§ ACTIVITY: Please copy each line of the listing below precisely, excluding the images.

***

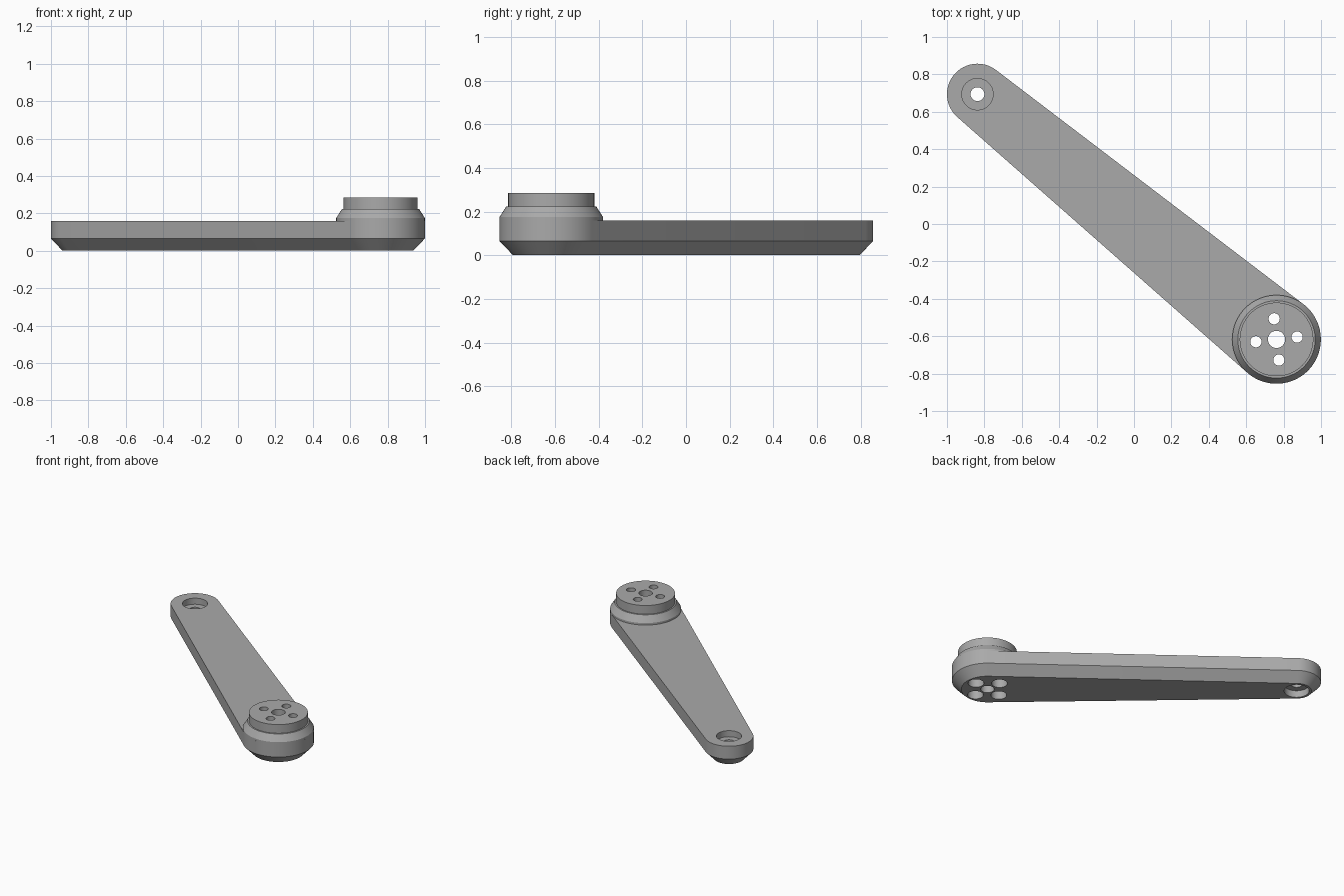
import bpy, bmesh
from math import atan2, asin, pi, cos, sin, hypot, radians

cube = bpy.data.objects.get("Cube")
if cube:
    bpy.data.objects.remove(cube)

# Layout of the arm
BIG, BIG_R = (0.762, -0.617), 0.237
SMALL, SMALL_R = (-0.837, 0.694), 0.163
ARM_TOP, CHAMFER_Z, CHAMFER = 0.16, 0.065, 0.062

grey = bpy.data.materials.new("matte_grey")
grey.use_nodes = True
colour = (0.4, 0.4, 0.4, 1)
grey.diffuse_color = colour
grey.node_tree.nodes["Principled BSDF"].inputs["Base Color"].default_value = colour


def loft(name, rings):
    """Solid through a stack of closed rings, capped at both ends."""
    bm = bmesh.new()
    loops = [[bm.verts.new(p) for p in ring] for ring in rings]
    n = len(loops[0])
    for low, high in zip(loops, loops[1:]):
        for i in range(n):
            j = (i + 1) % n
            bm.faces.new((low[i], low[j], high[j], high[i]))
    bm.faces.new(loops[0][::-1])
    bm.faces.new(loops[-1])
    mesh = bpy.data.meshes.new(name)
    bm.to_mesh(mesh)
    bm.free()
    mesh.materials.append(grey)
    obj = bpy.data.objects.new(name, mesh)
    bpy.context.collection.objects.link(obj)
    return obj


def arc(centre, r, start, end, z, steps):
    angles = [start + (end - start) * i / steps for i in range(steps + 1)]
    return [(centre[0] + r * cos(a), centre[1] + r * sin(a), z) for a in angles]


def lathe(name, centre, profile, steps=64):
    """Turned solid from (radius, height) pairs."""
    return loft(name, [arc(centre, r, 0, 2 * pi, z, steps)[:-1] for r, z in profile])


def arm_ring(inset, z):
    """Two round ends joined by their outer tangents."""
    dx, dy = BIG[0] - SMALL[0], BIG[1] - SMALL[1]
    axis = atan2(dy, dx)
    half = pi / 2 + asin((BIG_R - SMALL_R) / hypot(dx, dy))
    return (arc(BIG, BIG_R - inset, axis - half, axis + half, z, 40)
            + arc(SMALL, SMALL_R - inset, axis + half, axis + 2 * pi - half, z, 32))


# Tapered arm with a chamfered underside
arm = loft("arm", [arm_ring(CHAMFER, 0), arm_ring(0, CHAMFER_Z), arm_ring(0, ARM_TOP)])

# Bevelled hub carrying a raised disc
hub = lathe("hub", BIG, [(BIG_R, ARM_TOP), (BIG_R, 0.175), (0.207, 0.222),
                         (0.197, 0.222), (0.197, 0.286)])

# Centre bore and four screw holes counterbored from below
hub_cutters = [lathe("centre_bore", BIG, [(0.046, -0.1), (0.046, 0.4)], 32)]
for k in range(4):
    a = radians(6.5 + 90 * k)
    spot = (BIG[0] + 0.111 * cos(a), BIG[1] + 0.111 * sin(a))
    hub_cutters.append(lathe("screw_hole", spot, [(0.053, -0.1), (0.053, 0.19),
                                                  (0.03, 0.19), (0.03, 0.4)], 32))

# Pivot hole with a recess on each side
pivot = lathe("pivot_hole", SMALL, [(0.084, -0.1), (0.084, 0.05), (0.037, 0.05),
                                    (0.037, 0.115), (0.084, 0.115), (0.084, 0.3)], 48)


def cut(obj, cutters):
    bpy.context.view_layer.objects.active = obj
    for cutter in cutters:
        mod = obj.modifiers.new("hole", "BOOLEAN")
        mod.operation, mod.solver, mod.object = "DIFFERENCE", "EXACT", cutter
        bpy.ops.object.modifier_apply(modifier=mod.name)


cut(arm, hub_cutters + [pivot])
cut(hub, hub_cutters)
for cutter in hub_cutters + [pivot]:
    bpy.data.objects.remove(cutter)

# Smooth round walls, crisp edges
bpy.ops.object.select_all(action="DESELECT")
for obj in (arm, hub):
    obj.select_set(True)
bpy.context.view_layer.objects.active = arm
bpy.ops.object.shade_smooth_by_angle(angle=radians(25))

***

§ RESULT OF THIS TASK:
import bpy, bmesh
from math import atan2, asin, pi, cos, sin, hypot, radians

cube = bpy.data.objects.get("Cube")
if cube:
    bpy.data.objects.remove(cube)

# Layout of the arm
BIG, BIG_R = (0.762, -0.617), 0.237
SMALL, SMALL_R = (-0.837, 0.694), 0.163
ARM_TOP, CHAMFER_Z, CHAMFER = 0.16, 0.065, 0.062

grey = bpy.data.materials.new("matte_grey")
grey.use_nodes = True
colour = (0.4, 0.4, 0.4, 1)
grey.diffuse_color = colour
grey.node_tree.nodes["Principled BSDF"].inputs["Base Color"].default_value = colour


def loft(name, rings):
    """Solid through a stack of closed rings, capped at both ends."""
    bm = bmesh.new()
    loops = [[bm.verts.new(p) for p in ring] for ring in rings]
    n = len(loops[0])
    for low, high in zip(loops, loops[1:]):
        for i in range(n):
            j = (i + 1) % n
            bm.faces.new((low[i], low[j], high[j], high[i]))
    bm.faces.new(loops[0][::-1])
    bm.faces.new(loops[-1])
    mesh = bpy.data.meshes.new(name)
    bm.to_mesh(mesh)
    bm.free()
    mesh.materials.append(grey)
    obj = bpy.data.objects.new(name, mesh)
    bpy.context.collection.objects.link(obj)
    return obj


def arc(centre, r, start, end, z, steps):
    angles = [start + (end - start) * i / steps for i in range(steps + 1)]
    return [(centre[0] + r * cos(a), centre[1] + r * sin(a), z) for a in angles]


def lathe(name, centre, profile, steps=64):
    """Turned solid from (radius, height) pairs."""
    return loft(name, [arc(centre, r, 0, 2 * pi, z, steps)[:-1] for r, z in profile])


def arm_ring(inset, z):
    """Two round ends joined by their outer tangents."""
    dx, dy = BIG[0] - SMALL[0], BIG[1] - SMALL[1]
    axis = atan2(dy, dx)
    half = pi / 2 + asin((BIG_R - SMALL_R) / hypot(dx, dy))
    return (arc(BIG, BIG_R - inset, axis - half, axis + half, z, 40)
            + arc(SMALL, SMALL_R - inset, axis + half, axis + 2 * pi - half, z, 32))


# Tapered arm with a chamfered underside
arm = loft("arm", [arm_ring(CHAMFER, 0), arm_ring(0, CHAMFER_Z), arm_ring(0, ARM_TOP)])

# Bevelled hub carrying a raised disc
hub = lathe("hub", BIG, [(BIG_R, ARM_TOP), (BIG_R, 0.175), (0.207, 0.222),
                         (0.197, 0.222), (0.197, 0.286)])

# Centre bore and four screw holes counterbored from below
hub_cutters = [lathe("centre_bore", BIG, [(0.046, -0.1), (0.046, 0.4)], 32)]
for k in range(4):
    a = radians(6.5 + 90 * k)
    spot = (BIG[0] + 0.111 * cos(a), BIG[1] + 0.111 * sin(a))
    hub_cutters.append(lathe("screw_hole", spot, [(0.053, -0.1), (0.053, 0.19),
                                                  (0.03, 0.19), (0.03, 0.4)], 32))

# Pivot hole with a recess on each side
pivot = lathe("pivot_hole", SMALL, [(0.084, -0.1), (0.084, 0.05), (0.037, 0.05),
                                    (0.037, 0.115), (0.084, 0.115), (0.084, 0.3)], 48)


def cut(obj, cutters):
    bpy.context.view_layer.objects.active = obj
    for cutter in cutters:
        mod = obj.modifiers.new("hole", "BOOLEAN")
        mod.operation, mod.solver, mod.object = "DIFFERENCE", "EXACT", cutter
        bpy.ops.object.modifier_apply(modifier=mod.name)


cut(arm, hub_cutters + [pivot])
cut(hub, hub_cutters)
for cutter in hub_cutters + [pivot]:
    bpy.data.objects.remove(cutter)

# Smooth round walls, crisp edges
bpy.ops.object.select_all(action="DESELECT")
for obj in (arm, hub):
    obj.select_set(True)
bpy.context.view_layer.objects.active = arm
bpy.ops.object.shade_smooth_by_angle(angle=radians(25))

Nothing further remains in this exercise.